→ **Work instructions**: Output exactly the lines below, starting with the line that has "return add_object(name, bm, [MOSS, SOIL], angle=angle)" and going on through the line that has "(-0.217, 0.271), 4)", both included, and no other lines.

(Entries provided begins)

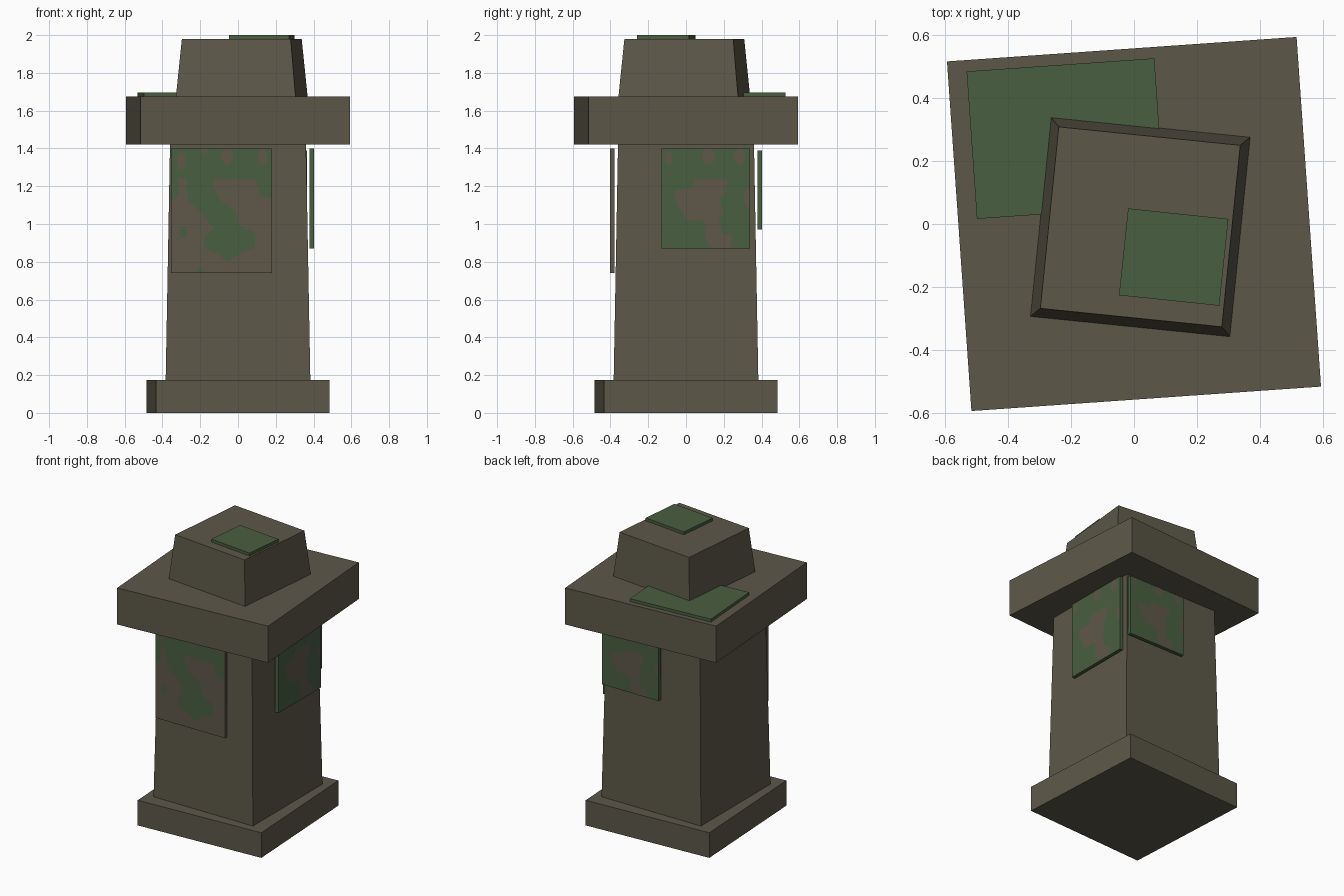
import bpy
import bmesh
import math
from mathutils import Matrix, Vector

cube = bpy.data.objects.get("Cube")
if cube:
    bpy.data.objects.remove(cube, do_unlink=True)


def make_material(name, rgb):
    mat = bpy.data.materials.new(name)
    mat.use_nodes = True
    color = (*rgb, 1.0)
    mat.diffuse_color = color
    mat.node_tree.nodes["Principled BSDF"].inputs["Base Color"].default_value = color
    return mat


STONE = make_material("weathered stone", (0.108, 0.097, 0.066))
MOSS = make_material("moss green", (0.068, 0.114, 0.052))
SOIL = make_material("bare patch brown", (0.115, 0.098, 0.068))


def add_object(name, bm, materials, location=(0, 0, 0), angle=0):
    mesh = bpy.data.meshes.new(name)
    bm.to_mesh(mesh)
    bm.free()
    for mat in materials:
        mesh.materials.append(mat)
    obj = bpy.data.objects.new(name, mesh)
    obj.location = location
    obj.rotation_euler.z = math.radians(angle)
    bpy.context.collection.objects.link(obj)
    return obj


def block(name, mat, size, z, center=(0, 0), angle=0, taper=1.0):
    """Rectangular block between two heights, its top scaled by taper."""
    low, high = z
    bm = bmesh.new()
    bmesh.ops.create_cube(bm, size=1)
    for v in bm.verts:
        scale = taper if v.co.z > 0 else 1.0
        v.co = Vector((v.co.x * size[0] * scale, v.co.y * size[1] * scale,
                       (v.co.z + 0.5) * (high - low)))
    return add_object(name, bm, [mat], (*center, low), angle)


def spot(u0, u1, v0, v1):
    """Rounded spot filling a box given in percent of the panel."""
    steps = [math.tau * (i + 0.5) / 8 for i in range(8)]
    return [((u0 + u1) / 2 + (u1 - u0) / 2 * math.cos(a) * 1.08,
             (v0 + v1) / 2 + (v1 - v0) / 2 * math.sin(a) * 1.08) for a in steps]


def panel(name, u, z, angle, base, layers):
    """Upright wall panel with painted patches, facing -y before rotation."""
    front, back = -0.402, -0.378
    bm = bmesh.new()
    bmesh.ops.create_cube(bm, size=1, matrix=Matrix.Translation(
        ((u[0] + u[1]) / 2, (front + back) / 2, (z[0] + z[1]) / 2))
        @ Matrix.Diagonal((u[1] - u[0], back - front, z[1] - z[0], 1)))
    for face in bm.faces:
        face.material_index = base
    for level, (index, outlines) in enumerate(layers, 1):
        for outline in outlines:
            verts = []
            for a, b in outline:
                a, b = min(max(a, 0), 100) / 100, min(max(b, 0), 100) / 100
                verts.append(bm.verts.new((u[0] + a * (u[1] - u[0]),
                                           front - 0.0015 * level,
                                           z[0] + b * (z[1] - z[0]))))
            face = bm.faces.new(verts)
            face.material_index = index
            face.normal_update()
            if face.normal.y > 0:
                face.normal_flip()
    return add_object(name, bm, [MOSS, SOIL], angle=angle)


# Stone pillar, stacked slightly askew
block("base_slab", STONE, (0.92, 0.92), (0, 0.175), angle=3.1)
block("pillar_shaft", STONE, (0.766, 0.766), (0.175, 1.42), taper=0.94)
block("cap_slab", STONE, (1.112, 1.112), (1.42, 1.675), angle=4)
block("cap_crown", STONE, (0.636, 0.636), (1.675, 1.98), (0.02, -0.009), -5.8, 0.91)

# Moss sheets lying on the cap
block("slab_moss", MOSS, (0.597, 0.469), (1.675, 1.695), (-0.217, 0.271), 4)
block("crown_moss", MOSS, (0.32, 0.277), (1.98, 2.0), (0.126, -0.105), -6)

# Moss panels hanging on the shaft
hanging_moss = [(0, 100), (100, 100), (100, 60), (88, 62), (83, 75), (42, 75),
                (42, 69), (50, 58), (64, 50), (68, 38), (84, 32), (83, 20),
                (70, 17), (57, 9), (45, 16), (32, 20), (34, 30), (42, 36),
                (32, 47), (17, 58), (15, 76), (7, 76), (8, 64), (0, 56)]
top_gaps = [spot(6, 14, 83, 97), spot(30, 36, 96, 102),
            spot(50, 61, 87, 101), spot(86, 95, 87, 101)]
panel("front_moss_panel", (-0.355, 0.18), (0.74, 1.40), 0, 1,
      [(0, [hanging_moss, spot(8, 16, 28, 37), spot(26, 33, -3, 5)]),
       (1, top_gaps)])

bare_patch = [(38, 69), (35, 60), (16, 58), (14, 50), (22, 38), (28, 29),
              (48, 28), (50, 8), (58, 0), (78, 0), (80, 12), (68, 16),
              (64, 30), (70, 36), (64, 48), (72, 56), (74, 69)]
bare_layers = [(1, [bare_patch, spot(93, 102, 42, 60), spot(4, 12, 84, 97),
                    spot(46, 60, 84, 101), spot(82, 94, 84, 99)])]
panel("left_moss_panel", (-0.13, 0.34), (0.87, 1.40), 90, 0, bare_layers)
panel("back_moss_panel", (-0.365, 0.07), (0.97, 1.39), 180, 0, bare_layers)
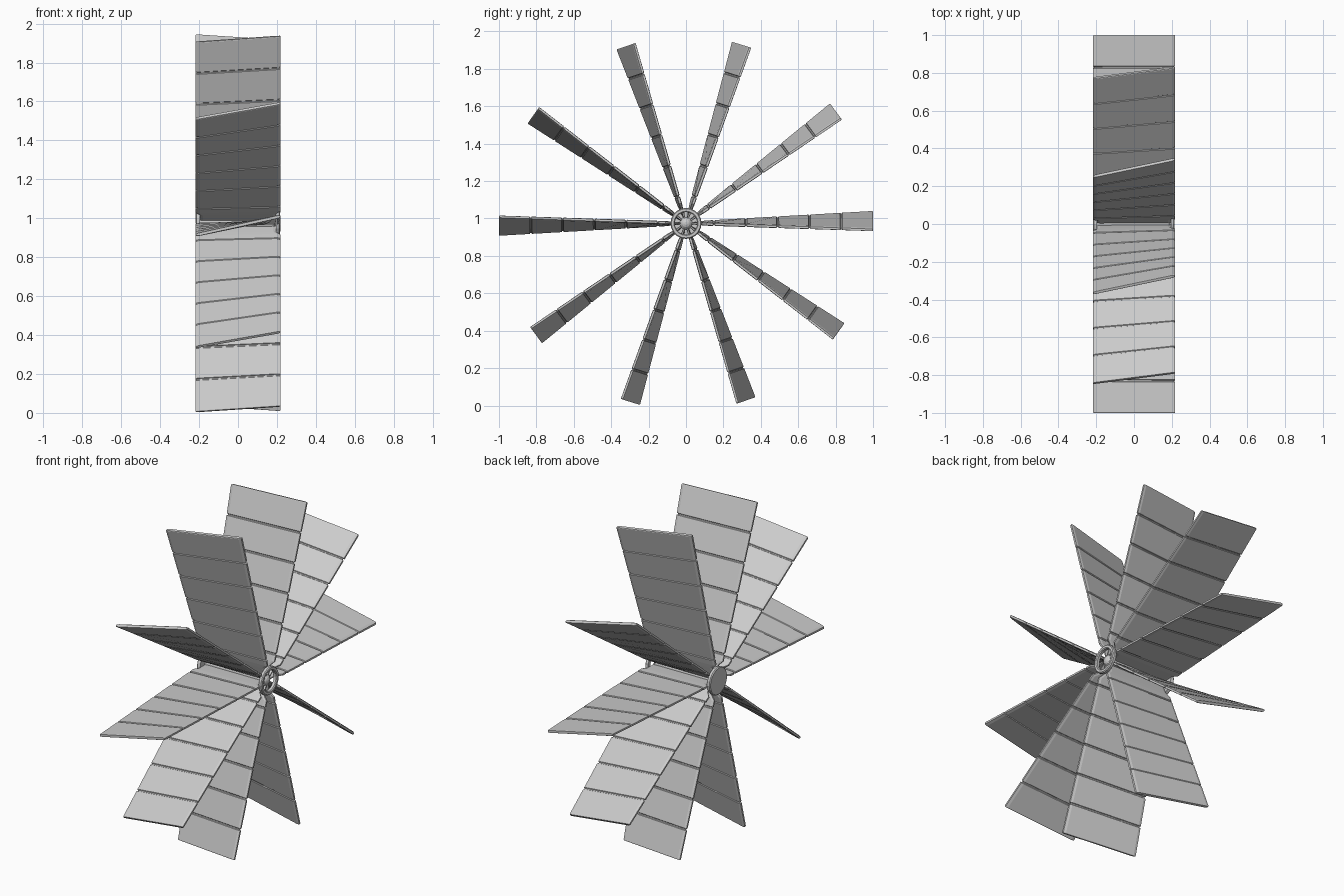
import bpy, bmesh, math
from mathutils import Matrix, Vector

if "Cube" in bpy.data.objects:
    bpy.data.objects.remove(bpy.data.objects["Cube"])

CENTRE = Vector((0, 0, 0.974))
HW, TWIST, BLADES = 0.218, math.tan(math.radians(2.75)), 10
SEAMS = (0.15, 0.32, 0.49, 0.66, 0.83)


def finish(bm, name):
    bmesh.ops.recalc_face_normals(bm, faces=bm.faces)
    mesh = bpy.data.meshes.new(name)
    bm.to_mesh(mesh)
    bm.free()
    obj = bpy.data.objects.new(name, mesh)
    bpy.context.collection.objects.link(obj)
    obj.location = CENTRE
    return obj


def bridge(bm, a, b):
    for i in range(len(a)):
        j = (i + 1) % len(a)
        bm.faces.new((a[i], a[j], b[j], b[i]))


def blade(name, angle):
    # stations along the blade: radius, half width, half thickness
    stations = [(0.03, 0.195, 0.005), (0.085, 0.195, 0.008), (0.11, HW, 0.009)]
    for s in SEAMS:
        stations += [(s - 0.006, HW, 0.009), (s - 0.003, HW - 0.006, 0.005),
                     (s + 0.003, HW - 0.006, 0.005), (s + 0.006, HW, 0.009)]
    stations += [(0.996, HW, 0.009), (1.0, HW - 0.003, 0.007)]
    rot = Matrix.Rotation(angle, 4, 'X')
    bm = bmesh.new()
    rings = []
    for r, w, t in stations:
        section = [(-w, -t * .6), (-w + .014, -t), (w - .014, -t),
                   (w, -t * .6), (w, t * .6), (w - .014, t),
                   (-w + .014, t), (-w, t * .6)]
        rings.append([bm.verts.new(rot @ Vector((x, r, z - r * TWIST * x / HW)))
                      for x, z in section])
    for a, b in zip(rings, rings[1:]):
        bridge(bm, a, b)
    bm.faces.new(rings[0])
    bm.faces.new(rings[-1])
    return finish(bm, name)


def turned(name, profile, sides, closed=False):
    # revolve (x, radius) points about the axle
    bm = bmesh.new()
    rings = [[bm.verts.new((x, r * math.cos(2 * math.pi * i / sides),
                            r * math.sin(2 * math.pi * i / sides)))
              for i in range(sides)] for x, r in profile]
    for a, b in zip(rings, rings[1:]):
        bridge(bm, a, b)
    if closed:
        bridge(bm, rings[-1], rings[0])
    else:
        bm.faces.new(rings[0])
        bm.faces.new(rings[-1])
    return finish(bm, name)


# ten twisted panelled blades
for i in range(BLADES):
    blade(f"blade_{i + 1}", math.radians(0.7) + 2 * math.pi * i / BLADES)

# hub: open ring at one end, closed disc at the other, axle between
turned("front_hub_ring", [(0.195, 0.06), (0.195, 0.083), (0.21, 0.083),
                          (0.215, 0.078), (0.215, 0.065), (0.21, 0.06)], 20, True)
turned("back_hub_disc", [(-0.195, 0.08), (-0.212, 0.083), (-0.217, 0.078)], 20)
turned("axle", [(-0.2, 0.035), (0.185, 0.035), (0.2, 0.02), (0.205, 0.008)], 20)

(Entries provided ends)

→ **Result below**:
    return add_object(name, bm, [MOSS, SOIL], angle=angle)


# Stone pillar, stacked slightly askew
block("base_slab", STONE, (0.92, 0.92), (0, 0.175), angle=3.1)
block("pillar_shaft", STONE, (0.766, 0.766), (0.175, 1.42), taper=0.94)
block("cap_slab", STONE, (1.112, 1.112), (1.42, 1.675), angle=4)
block("cap_crown", STONE, (0.636, 0.636), (1.675, 1.98), (0.02, -0.009), -5.8, 0.91)

# Moss sheets lying on the cap
block("slab_moss", MOSS, (0.597, 0.469), (1.675, 1.695), (-0.217, 0.271), 4)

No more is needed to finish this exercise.